- _The task_: An exact copy of every record below is needed, with all pictures removed.

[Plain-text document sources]
>>>>
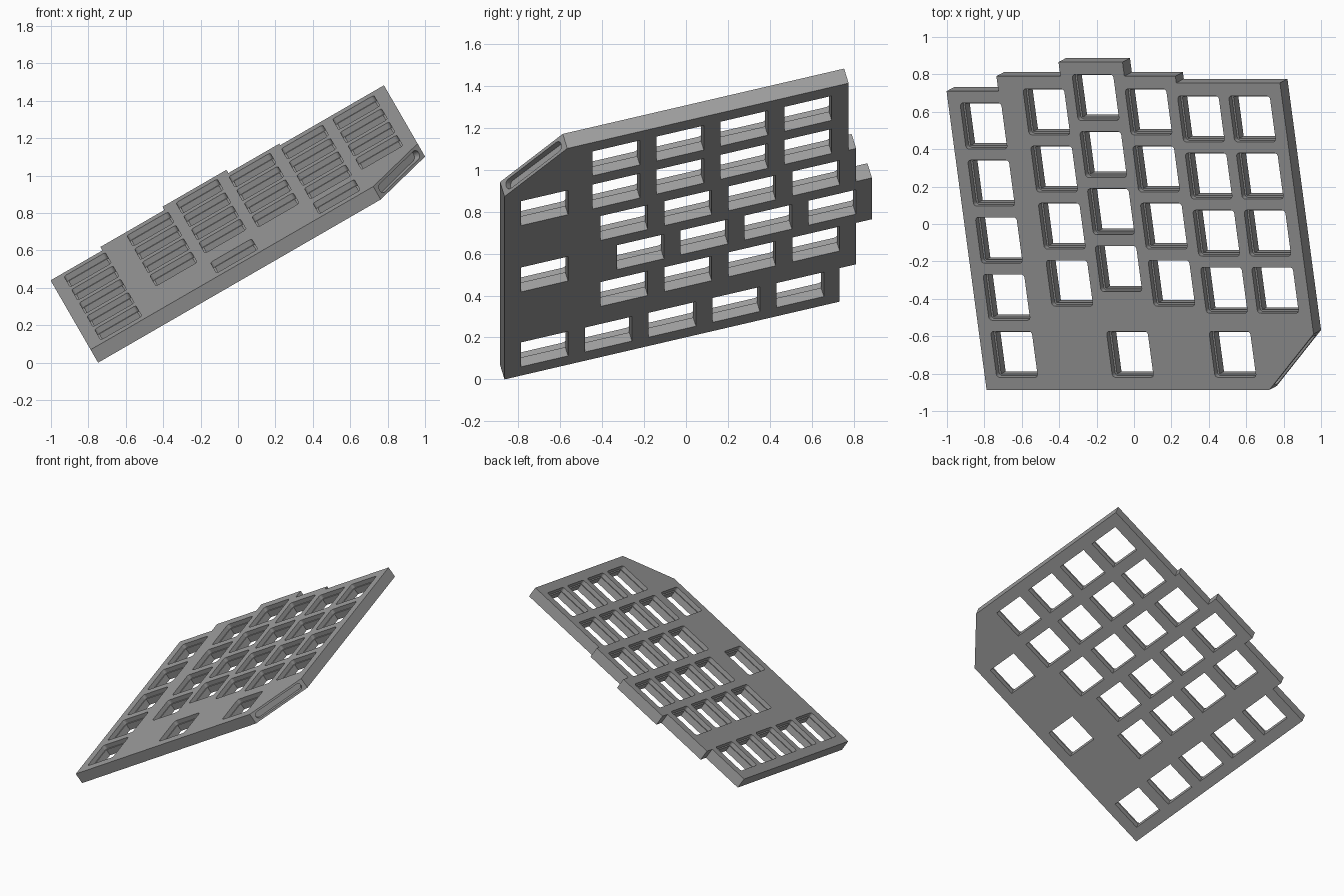
import bpy, bmesh
from math import radians, cos, sin, pi
from mathutils import Matrix

cube = bpy.data.objects.get("Cube")
if cube:
    bpy.data.objects.remove(cube)

THICK = 0.083     # plate thickness
PITCH = 0.316     # key spacing
HOLE = 0.233      # square through-hole
POCKET = 0.254    # wider rounded recess on the top side
LEDGE = 0.05      # height of the ledge between them

grey = bpy.data.materials.new("mid_grey")
grey.use_nodes = True
colour = (0.33, 0.33, 0.33, 1)
grey.diffuse_color = colour
grey.node_tree.nodes["Principled BSDF"].inputs["Base Color"].default_value = colour


def rounded(w, h, r, steps=4):
    """Outline of a rounded rectangle centred on the origin."""
    pts = []
    for k, (sx, sy) in enumerate([(1, 1), (-1, 1), (-1, -1), (1, -1)]):
        for i in range(steps + 1):
            a = (k + i / steps) * pi / 2
            pts.append((sx * (w / 2 - r) + r * cos(a), sy * (h / 2 - r) + r * sin(a)))
    return pts


def square(w):
    h = w / 2
    return [(-h, -h), (h, -h), (h, h), (-h, h)]


def add_prism(bm, outline, depth, matrix):
    """Extrude an outline along local z."""
    n = len(outline)
    low = [bm.verts.new(matrix @ Matrix.Translation((x, y, 0)).translation) for x, y in outline]
    high = [bm.verts.new(matrix @ Matrix.Translation((x, y, depth)).translation) for x, y in outline]
    bm.faces.new(low[::-1])
    bm.faces.new(high)
    for i in range(n):
        j = (i + 1) % n
        bm.faces.new((low[i], low[j], high[j], high[i]))


def make_object(name, prisms):
    bm = bmesh.new()
    for prism in prisms:
        add_prism(bm, *prism)
    bmesh.ops.recalc_face_normals(bm, faces=bm.faces)
    mesh = bpy.data.meshes.new(name)
    bm.to_mesh(mesh)
    bm.free()
    mesh.materials.append(grey)
    obj = bpy.data.objects.new(name, mesh)
    bpy.context.collection.objects.link(obj)
    return obj


# Plate with stepped back edge and one clipped front corner
outline = [(0, 0), (1.745, 0), (2.065, 0.31), (2.065, 1.70), (1.425, 1.70),
           (1.425, 1.737), (1.11, 1.737), (1.11, 1.815), (0.715, 1.815),
           (0.715, 1.737), (0.32, 1.737), (0.32, 1.654), (0, 1.654)]
plate = make_object("key_plate", [(outline, THICK, Matrix())])

# Key positions: staggered columns of four, plus a front row of three
FRONT = 0.197
columns = [(0.20, FRONT + PITCH), (0.60, 0.591), (0.915, 0.671),
           (1.23, 0.591), (1.548, 0.552), (1.864, 0.552)]
keys = [(x, y + row * PITCH) for x, y in columns for row in range(4)]
keys += [(columns[i][0], FRONT) for i in (0, 2, 4)]

holes = make_object("hole_cutter", [
    (square(HOLE), 0.3, Matrix.Translation((x, y, -0.1))) for x, y in keys])
pockets = make_object("pocket_cutter", [
    (rounded(POCKET, POCKET, 0.018), 0.2, Matrix.Translation((x, y, LEDGE))) for x, y in keys])

# Long rounded slot sunk into the clipped corner face
slot_frame = (Matrix.Translation((1.905, 0.155, THICK / 2))
              @ Matrix.Rotation(radians(45), 4, 'Z')
              @ Matrix.Rotation(radians(90), 4, 'X')
              @ Matrix.Translation((0, 0, -0.035)))
slot = make_object("slot_cutter", [(rounded(0.39, 0.052, 0.0255, 6), 0.1, slot_frame)])

for cutter in (holes, pockets, slot):
    cutter.hide_render = True
    mod = plate.modifiers.new(cutter.name, 'BOOLEAN')
    mod.operation = 'DIFFERENCE'
    mod.solver = 'EXACT'
    mod.object = cutter
bpy.context.view_layer.update()

# Bake the cuts and drop the cutters
graph = bpy.context.evaluated_depsgraph_get()
baked = bpy.data.meshes.new_from_object(plate.evaluated_get(graph))
plate.modifiers.clear()
plate.data = baked
for cutter in (holes, pockets, slot):
    bpy.data.objects.remove(cutter)

# Tilt the plate sideways and backwards
plate.matrix_world = (Matrix.Translation((-0.748, -0.866, 0))
                      @ Matrix.Rotation(radians(-30), 4, 'Y')
                      @ Matrix.Rotation(radians(15), 4, 'X'))
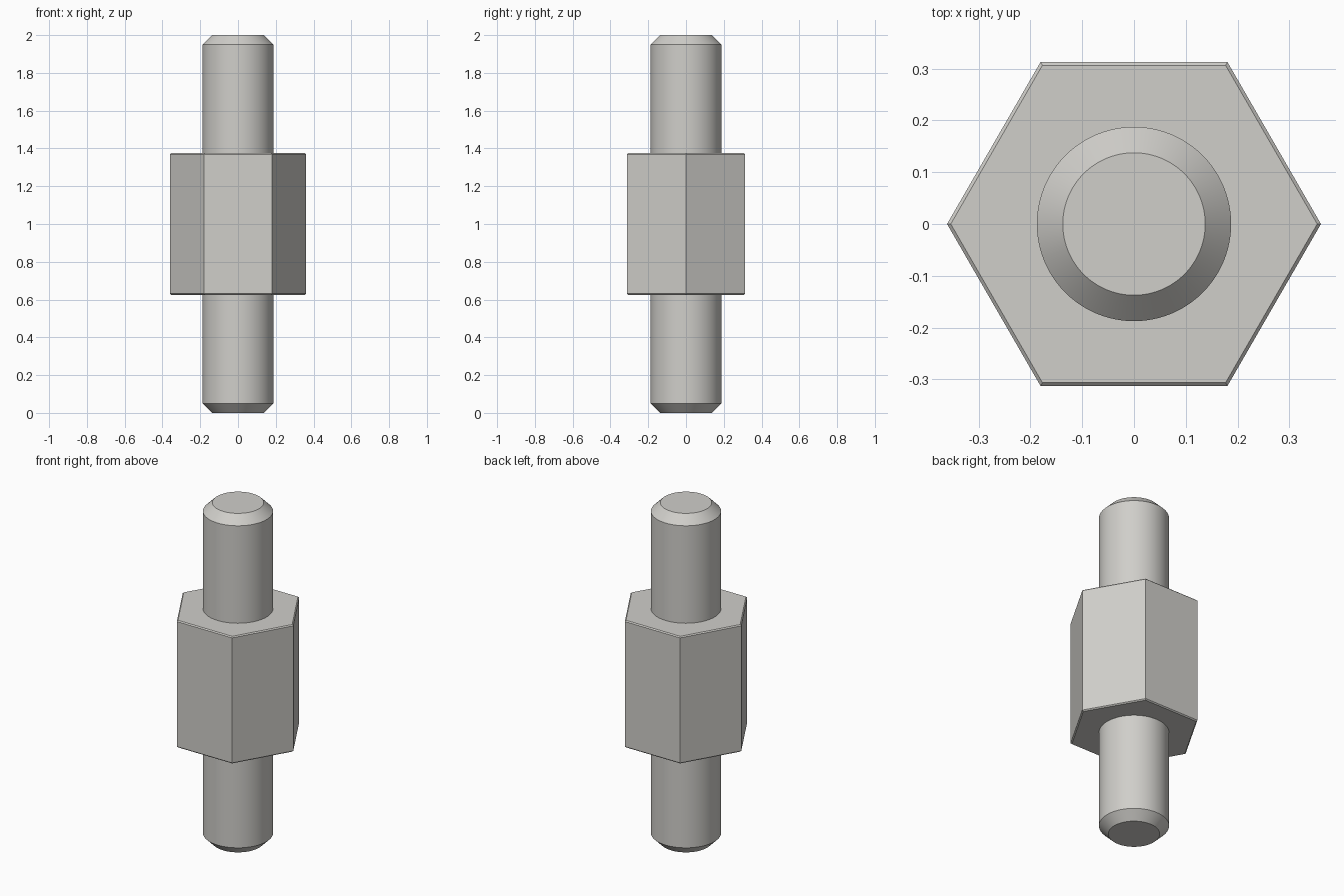
import bpy
import math

if "Cube" in bpy.data.objects:
    bpy.data.objects.remove(bpy.data.objects["Cube"], do_unlink=True)

# One plain metal colour
metal = bpy.data.materials.new("light_grey_metal")
metal.use_nodes = True
colour = (0.63, 0.62, 0.59, 1.0)
metal.diffuse_color = colour
metal.node_tree.nodes["Principled BSDF"].inputs["Base Color"].default_value = colour


def chamfered_prism(name, sides, radius, bottom, top, chamfer):
    """Upright prism whose end edges are chamfered at 45 degrees."""
    bpy.ops.mesh.primitive_cylinder_add(
        vertices=sides, radius=radius, depth=top - bottom,
        location=(0, 0, (top + bottom) / 2))
    part = bpy.context.object
    part.name = name
    part.data.materials.append(metal)
    # Only the rim edges, lying flat in the end caps, are chamfered
    weight = part.data.attributes.new("bevel_weight_edge", 'FLOAT', 'EDGE')
    verts = part.data.vertices
    for edge in part.data.edges:
        a, b = (verts[i].co.z for i in edge.vertices)
        weight.data[edge.index].value = 1.0 if abs(a - b) < 0.001 else 0.0
    bevel = part.modifiers.new("end_chamfer", 'BEVEL')
    bevel.limit_method = 'WEIGHT'
    bevel.width = chamfer
    bevel.segments = 1
    bpy.ops.object.modifier_apply(modifier=bevel.name)
    return part


# Hexagonal body, corners on the x axis
AF_HALF = 0.3125
body = chamfered_prism("hex_body", 6, AF_HALF / math.cos(math.pi / 6),
                       0.625, 1.375, 0.00625)
body.rotation_euler.z = math.pi / 6

# Round studs at both ends, running through the body
stud = chamfered_prism("stud_rod", 96, 0.1875, 0.0, 2.0, 0.05)
bpy.ops.object.shade_smooth_by_angle(angle=math.radians(20))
<<<<
- _Problem solution_:
import bpy, bmesh
from math import radians, cos, sin, pi
from mathutils import Matrix

cube = bpy.data.objects.get("Cube")
if cube:
    bpy.data.objects.remove(cube)

THICK = 0.083     # plate thickness
PITCH = 0.316     # key spacing
HOLE = 0.233      # square through-hole
POCKET = 0.254    # wider rounded recess on the top side
LEDGE = 0.05      # height of the ledge between them

grey = bpy.data.materials.new("mid_grey")
grey.use_nodes = True
colour = (0.33, 0.33, 0.33, 1)
grey.diffuse_color = colour
grey.node_tree.nodes["Principled BSDF"].inputs["Base Color"].default_value = colour


def rounded(w, h, r, steps=4):
    """Outline of a rounded rectangle centred on the origin."""
    pts = []
    for k, (sx, sy) in enumerate([(1, 1), (-1, 1), (-1, -1), (1, -1)]):
        for i in range(steps + 1):
            a = (k + i / steps) * pi / 2
            pts.append((sx * (w / 2 - r) + r * cos(a), sy * (h / 2 - r) + r * sin(a)))
    return pts


def square(w):
    h = w / 2
    return [(-h, -h), (h, -h), (h, h), (-h, h)]


def add_prism(bm, outline, depth, matrix):
    """Extrude an outline along local z."""
    n = len(outline)
    low = [bm.verts.new(matrix @ Matrix.Translation((x, y, 0)).translation) for x, y in outline]
    high = [bm.verts.new(matrix @ Matrix.Translation((x, y, depth)).translation) for x, y in outline]
    bm.faces.new(low[::-1])
    bm.faces.new(high)
    for i in range(n):
        j = (i + 1) % n
        bm.faces.new((low[i], low[j], high[j], high[i]))


def make_object(name, prisms):
    bm = bmesh.new()
    for prism in prisms:
        add_prism(bm, *prism)
    bmesh.ops.recalc_face_normals(bm, faces=bm.faces)
    mesh = bpy.data.meshes.new(name)
    bm.to_mesh(mesh)
    bm.free()
    mesh.materials.append(grey)
    obj = bpy.data.objects.new(name, mesh)
    bpy.context.collection.objects.link(obj)
    return obj


# Plate with stepped back edge and one clipped front corner
outline = [(0, 0), (1.745, 0), (2.065, 0.31), (2.065, 1.70), (1.425, 1.70),
           (1.425, 1.737), (1.11, 1.737), (1.11, 1.815), (0.715, 1.815),
           (0.715, 1.737), (0.32, 1.737), (0.32, 1.654), (0, 1.654)]
plate = make_object("key_plate", [(outline, THICK, Matrix())])

# Key positions: staggered columns of four, plus a front row of three
FRONT = 0.197
columns = [(0.20, FRONT + PITCH), (0.60, 0.591), (0.915, 0.671),
           (1.23, 0.591), (1.548, 0.552), (1.864, 0.552)]
keys = [(x, y + row * PITCH) for x, y in columns for row in range(4)]
keys += [(columns[i][0], FRONT) for i in (0, 2, 4)]

holes = make_object("hole_cutter", [
    (square(HOLE), 0.3, Matrix.Translation((x, y, -0.1))) for x, y in keys])
pockets = make_object("pocket_cutter", [
    (rounded(POCKET, POCKET, 0.018), 0.2, Matrix.Translation((x, y, LEDGE))) for x, y in keys])

# Long rounded slot sunk into the clipped corner face
slot_frame = (Matrix.Translation((1.905, 0.155, THICK / 2))
              @ Matrix.Rotation(radians(45), 4, 'Z')
              @ Matrix.Rotation(radians(90), 4, 'X')
              @ Matrix.Translation((0, 0, -0.035)))
slot = make_object("slot_cutter", [(rounded(0.39, 0.052, 0.0255, 6), 0.1, slot_frame)])

for cutter in (holes, pockets, slot):
    cutter.hide_render = True
    mod = plate.modifiers.new(cutter.name, 'BOOLEAN')
    mod.operation = 'DIFFERENCE'
    mod.solver = 'EXACT'
    mod.object = cutter
bpy.context.view_layer.update()

# Bake the cuts and drop the cutters
graph = bpy.context.evaluated_depsgraph_get()
baked = bpy.data.meshes.new_from_object(plate.evaluated_get(graph))
plate.modifiers.clear()
plate.data = baked
for cutter in (holes, pockets, slot):
    bpy.data.objects.remove(cutter)

# Tilt the plate sideways and backwards
plate.matrix_world = (Matrix.Translation((-0.748, -0.866, 0))
                      @ Matrix.Rotation(radians(-30), 4, 'Y')
                      @ Matrix.Rotation(radians(15), 4, 'X'))
import bpy
import math

if "Cube" in bpy.data.objects:
    bpy.data.objects.remove(bpy.data.objects["Cube"], do_unlink=True)

# One plain metal colour
metal = bpy.data.materials.new("light_grey_metal")
metal.use_nodes = True
colour = (0.63, 0.62, 0.59, 1.0)
metal.diffuse_color = colour
metal.node_tree.nodes["Principled BSDF"].inputs["Base Color"].default_value = colour


def chamfered_prism(name, sides, radius, bottom, top, chamfer):
    """Upright prism whose end edges are chamfered at 45 degrees."""
    bpy.ops.mesh.primitive_cylinder_add(
        vertices=sides, radius=radius, depth=top - bottom,
        location=(0, 0, (top + bottom) / 2))
    part = bpy.context.object
    part.name = name
    part.data.materials.append(metal)
    # Only the rim edges, lying flat in the end caps, are chamfered
    weight = part.data.attributes.new("bevel_weight_edge", 'FLOAT', 'EDGE')
    verts = part.data.vertices
    for edge in part.data.edges:
        a, b = (verts[i].co.z for i in edge.vertices)
        weight.data[edge.index].value = 1.0 if abs(a - b) < 0.001 else 0.0
    bevel = part.modifiers.new("end_chamfer", 'BEVEL')
    bevel.limit_method = 'WEIGHT'
    bevel.width = chamfer
    bevel.segments = 1
    bpy.ops.object.modifier_apply(modifier=bevel.name)
    return part


# Hexagonal body, corners on the x axis
AF_HALF = 0.3125
body = chamfered_prism("hex_body", 6, AF_HALF / math.cos(math.pi / 6),
                       0.625, 1.375, 0.00625)
body.rotation_euler.z = math.pi / 6

# Round studs at both ends, running through the body
stud = chamfered_prism("stud_rod", 96, 0.1875, 0.0, 2.0, 0.05)
bpy.ops.object.shade_smooth_by_angle(angle=math.radians(20))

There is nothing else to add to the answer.